AIM OF THE EXERCISE => Would you reproduce every line of the material exactly?

INPUT DATA =>
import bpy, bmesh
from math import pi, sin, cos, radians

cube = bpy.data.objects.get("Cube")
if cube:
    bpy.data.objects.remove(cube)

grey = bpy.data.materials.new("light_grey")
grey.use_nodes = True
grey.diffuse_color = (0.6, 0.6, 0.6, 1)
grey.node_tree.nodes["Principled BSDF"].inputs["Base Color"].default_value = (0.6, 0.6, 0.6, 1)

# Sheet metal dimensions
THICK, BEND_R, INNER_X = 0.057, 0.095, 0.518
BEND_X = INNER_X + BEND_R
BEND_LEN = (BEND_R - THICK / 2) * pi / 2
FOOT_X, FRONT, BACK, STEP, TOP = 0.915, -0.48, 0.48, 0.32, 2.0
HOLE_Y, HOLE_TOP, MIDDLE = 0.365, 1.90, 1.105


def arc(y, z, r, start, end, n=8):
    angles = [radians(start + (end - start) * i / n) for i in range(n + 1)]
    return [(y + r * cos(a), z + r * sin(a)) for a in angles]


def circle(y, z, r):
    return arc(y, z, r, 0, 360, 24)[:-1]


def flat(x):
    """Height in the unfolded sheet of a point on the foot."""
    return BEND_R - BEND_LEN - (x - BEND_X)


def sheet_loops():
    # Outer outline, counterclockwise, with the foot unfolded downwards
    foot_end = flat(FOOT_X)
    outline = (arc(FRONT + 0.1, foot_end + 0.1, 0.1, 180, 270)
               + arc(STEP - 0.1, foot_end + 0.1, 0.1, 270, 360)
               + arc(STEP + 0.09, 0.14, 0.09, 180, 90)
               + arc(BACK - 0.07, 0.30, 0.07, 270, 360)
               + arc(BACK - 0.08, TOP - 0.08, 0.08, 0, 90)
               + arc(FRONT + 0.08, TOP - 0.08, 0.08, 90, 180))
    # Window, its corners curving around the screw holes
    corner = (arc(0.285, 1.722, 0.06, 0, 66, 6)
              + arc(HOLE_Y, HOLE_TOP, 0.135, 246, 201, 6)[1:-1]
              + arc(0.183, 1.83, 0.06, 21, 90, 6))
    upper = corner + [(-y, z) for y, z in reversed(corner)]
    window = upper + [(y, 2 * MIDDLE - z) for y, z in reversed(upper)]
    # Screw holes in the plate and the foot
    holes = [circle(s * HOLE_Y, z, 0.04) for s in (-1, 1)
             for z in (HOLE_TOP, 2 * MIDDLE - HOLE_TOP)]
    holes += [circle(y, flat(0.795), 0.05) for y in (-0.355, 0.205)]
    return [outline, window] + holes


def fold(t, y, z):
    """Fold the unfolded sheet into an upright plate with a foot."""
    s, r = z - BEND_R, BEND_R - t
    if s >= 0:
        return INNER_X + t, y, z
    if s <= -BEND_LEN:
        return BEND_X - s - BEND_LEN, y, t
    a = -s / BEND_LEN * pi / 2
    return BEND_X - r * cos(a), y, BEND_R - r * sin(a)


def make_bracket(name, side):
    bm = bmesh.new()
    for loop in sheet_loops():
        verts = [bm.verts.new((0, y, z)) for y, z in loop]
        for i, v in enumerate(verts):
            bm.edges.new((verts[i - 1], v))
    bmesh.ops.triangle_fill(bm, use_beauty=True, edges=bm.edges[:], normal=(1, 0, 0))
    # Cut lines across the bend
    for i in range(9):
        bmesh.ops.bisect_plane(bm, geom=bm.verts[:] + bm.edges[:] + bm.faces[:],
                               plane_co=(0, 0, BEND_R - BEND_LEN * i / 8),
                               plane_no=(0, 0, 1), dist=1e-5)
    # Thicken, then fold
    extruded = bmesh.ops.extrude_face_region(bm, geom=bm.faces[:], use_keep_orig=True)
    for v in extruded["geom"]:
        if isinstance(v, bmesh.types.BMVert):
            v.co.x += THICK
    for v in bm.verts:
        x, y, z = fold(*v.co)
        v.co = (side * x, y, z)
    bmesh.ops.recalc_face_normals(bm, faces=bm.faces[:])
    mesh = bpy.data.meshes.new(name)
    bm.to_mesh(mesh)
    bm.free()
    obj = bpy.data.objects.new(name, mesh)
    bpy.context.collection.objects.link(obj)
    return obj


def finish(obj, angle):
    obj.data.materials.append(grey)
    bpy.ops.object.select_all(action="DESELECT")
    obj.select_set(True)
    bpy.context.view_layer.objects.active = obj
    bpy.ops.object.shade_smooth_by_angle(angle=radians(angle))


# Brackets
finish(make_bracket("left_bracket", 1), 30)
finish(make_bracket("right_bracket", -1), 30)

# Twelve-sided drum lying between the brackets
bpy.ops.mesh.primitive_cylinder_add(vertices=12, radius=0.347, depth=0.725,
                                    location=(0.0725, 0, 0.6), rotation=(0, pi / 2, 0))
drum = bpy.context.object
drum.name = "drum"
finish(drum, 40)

EXERCISE OUTPUT =>
import bpy, bmesh
from math import pi, sin, cos, radians

cube = bpy.data.objects.get("Cube")
if cube:
    bpy.data.objects.remove(cube)

grey = bpy.data.materials.new("light_grey")
grey.use_nodes = True
grey.diffuse_color = (0.6, 0.6, 0.6, 1)
grey.node_tree.nodes["Principled BSDF"].inputs["Base Color"].default_value = (0.6, 0.6, 0.6, 1)

# Sheet metal dimensions
THICK, BEND_R, INNER_X = 0.057, 0.095, 0.518
BEND_X = INNER_X + BEND_R
BEND_LEN = (BEND_R - THICK / 2) * pi / 2
FOOT_X, FRONT, BACK, STEP, TOP = 0.915, -0.48, 0.48, 0.32, 2.0
HOLE_Y, HOLE_TOP, MIDDLE = 0.365, 1.90, 1.105


def arc(y, z, r, start, end, n=8):
    angles = [radians(start + (end - start) * i / n) for i in range(n + 1)]
    return [(y + r * cos(a), z + r * sin(a)) for a in angles]


def circle(y, z, r):
    return arc(y, z, r, 0, 360, 24)[:-1]


def flat(x):
    """Height in the unfolded sheet of a point on the foot."""
    return BEND_R - BEND_LEN - (x - BEND_X)


def sheet_loops():
    # Outer outline, counterclockwise, with the foot unfolded downwards
    foot_end = flat(FOOT_X)
    outline = (arc(FRONT + 0.1, foot_end + 0.1, 0.1, 180, 270)
               + arc(STEP - 0.1, foot_end + 0.1, 0.1, 270, 360)
               + arc(STEP + 0.09, 0.14, 0.09, 180, 90)
               + arc(BACK - 0.07, 0.30, 0.07, 270, 360)
               + arc(BACK - 0.08, TOP - 0.08, 0.08, 0, 90)
               + arc(FRONT + 0.08, TOP - 0.08, 0.08, 90, 180))
    # Window, its corners curving around the screw holes
    corner = (arc(0.285, 1.722, 0.06, 0, 66, 6)
              + arc(HOLE_Y, HOLE_TOP, 0.135, 246, 201, 6)[1:-1]
              + arc(0.183, 1.83, 0.06, 21, 90, 6))
    upper = corner + [(-y, z) for y, z in reversed(corner)]
    window = upper + [(y, 2 * MIDDLE - z) for y, z in reversed(upper)]
    # Screw holes in the plate and the foot
    holes = [circle(s * HOLE_Y, z, 0.04) for s in (-1, 1)
             for z in (HOLE_TOP, 2 * MIDDLE - HOLE_TOP)]
    holes += [circle(y, flat(0.795), 0.05) for y in (-0.355, 0.205)]
    return [outline, window] + holes


def fold(t, y, z):
    """Fold the unfolded sheet into an upright plate with a foot."""
    s, r = z - BEND_R, BEND_R - t
    if s >= 0:
        return INNER_X + t, y, z
    if s <= -BEND_LEN:
        return BEND_X - s - BEND_LEN, y, t
    a = -s / BEND_LEN * pi / 2
    return BEND_X - r * cos(a), y, BEND_R - r * sin(a)


def make_bracket(name, side):
    bm = bmesh.new()
    for loop in sheet_loops():
        verts = [bm.verts.new((0, y, z)) for y, z in loop]
        for i, v in enumerate(verts):
            bm.edges.new((verts[i - 1], v))
    bmesh.ops.triangle_fill(bm, use_beauty=True, edges=bm.edges[:], normal=(1, 0, 0))
    # Cut lines across the bend
    for i in range(9):
        bmesh.ops.bisect_plane(bm, geom=bm.verts[:] + bm.edges[:] + bm.faces[:],
                               plane_co=(0, 0, BEND_R - BEND_LEN * i / 8),
                               plane_no=(0, 0, 1), dist=1e-5)
    # Thicken, then fold
    extruded = bmesh.ops.extrude_face_region(bm, geom=bm.faces[:], use_keep_orig=True)
    for v in extruded["geom"]:
        if isinstance(v, bmesh.types.BMVert):
            v.co.x += THICK
    for v in bm.verts:
        x, y, z = fold(*v.co)
        v.co = (side * x, y, z)
    bmesh.ops.recalc_face_normals(bm, faces=bm.faces[:])
    mesh = bpy.data.meshes.new(name)
    bm.to_mesh(mesh)
    bm.free()
    obj = bpy.data.objects.new(name, mesh)
    bpy.context.collection.objects.link(obj)
    return obj


def finish(obj, angle):
    obj.data.materials.append(grey)
    bpy.ops.object.select_all(action="DESELECT")
    obj.select_set(True)
    bpy.context.view_layer.objects.active = obj
    bpy.ops.object.shade_smooth_by_angle(angle=radians(angle))


# Brackets
finish(make_bracket("left_bracket", 1), 30)
finish(make_bracket("right_bracket", -1), 30)

# Twelve-sided drum lying between the brackets
bpy.ops.mesh.primitive_cylinder_add(vertices=12, radius=0.347, depth=0.725,
                                    location=(0.0725, 0, 0.6), rotation=(0, pi / 2, 0))
drum = bpy.context.object
drum.name = "drum"
finish(drum, 40)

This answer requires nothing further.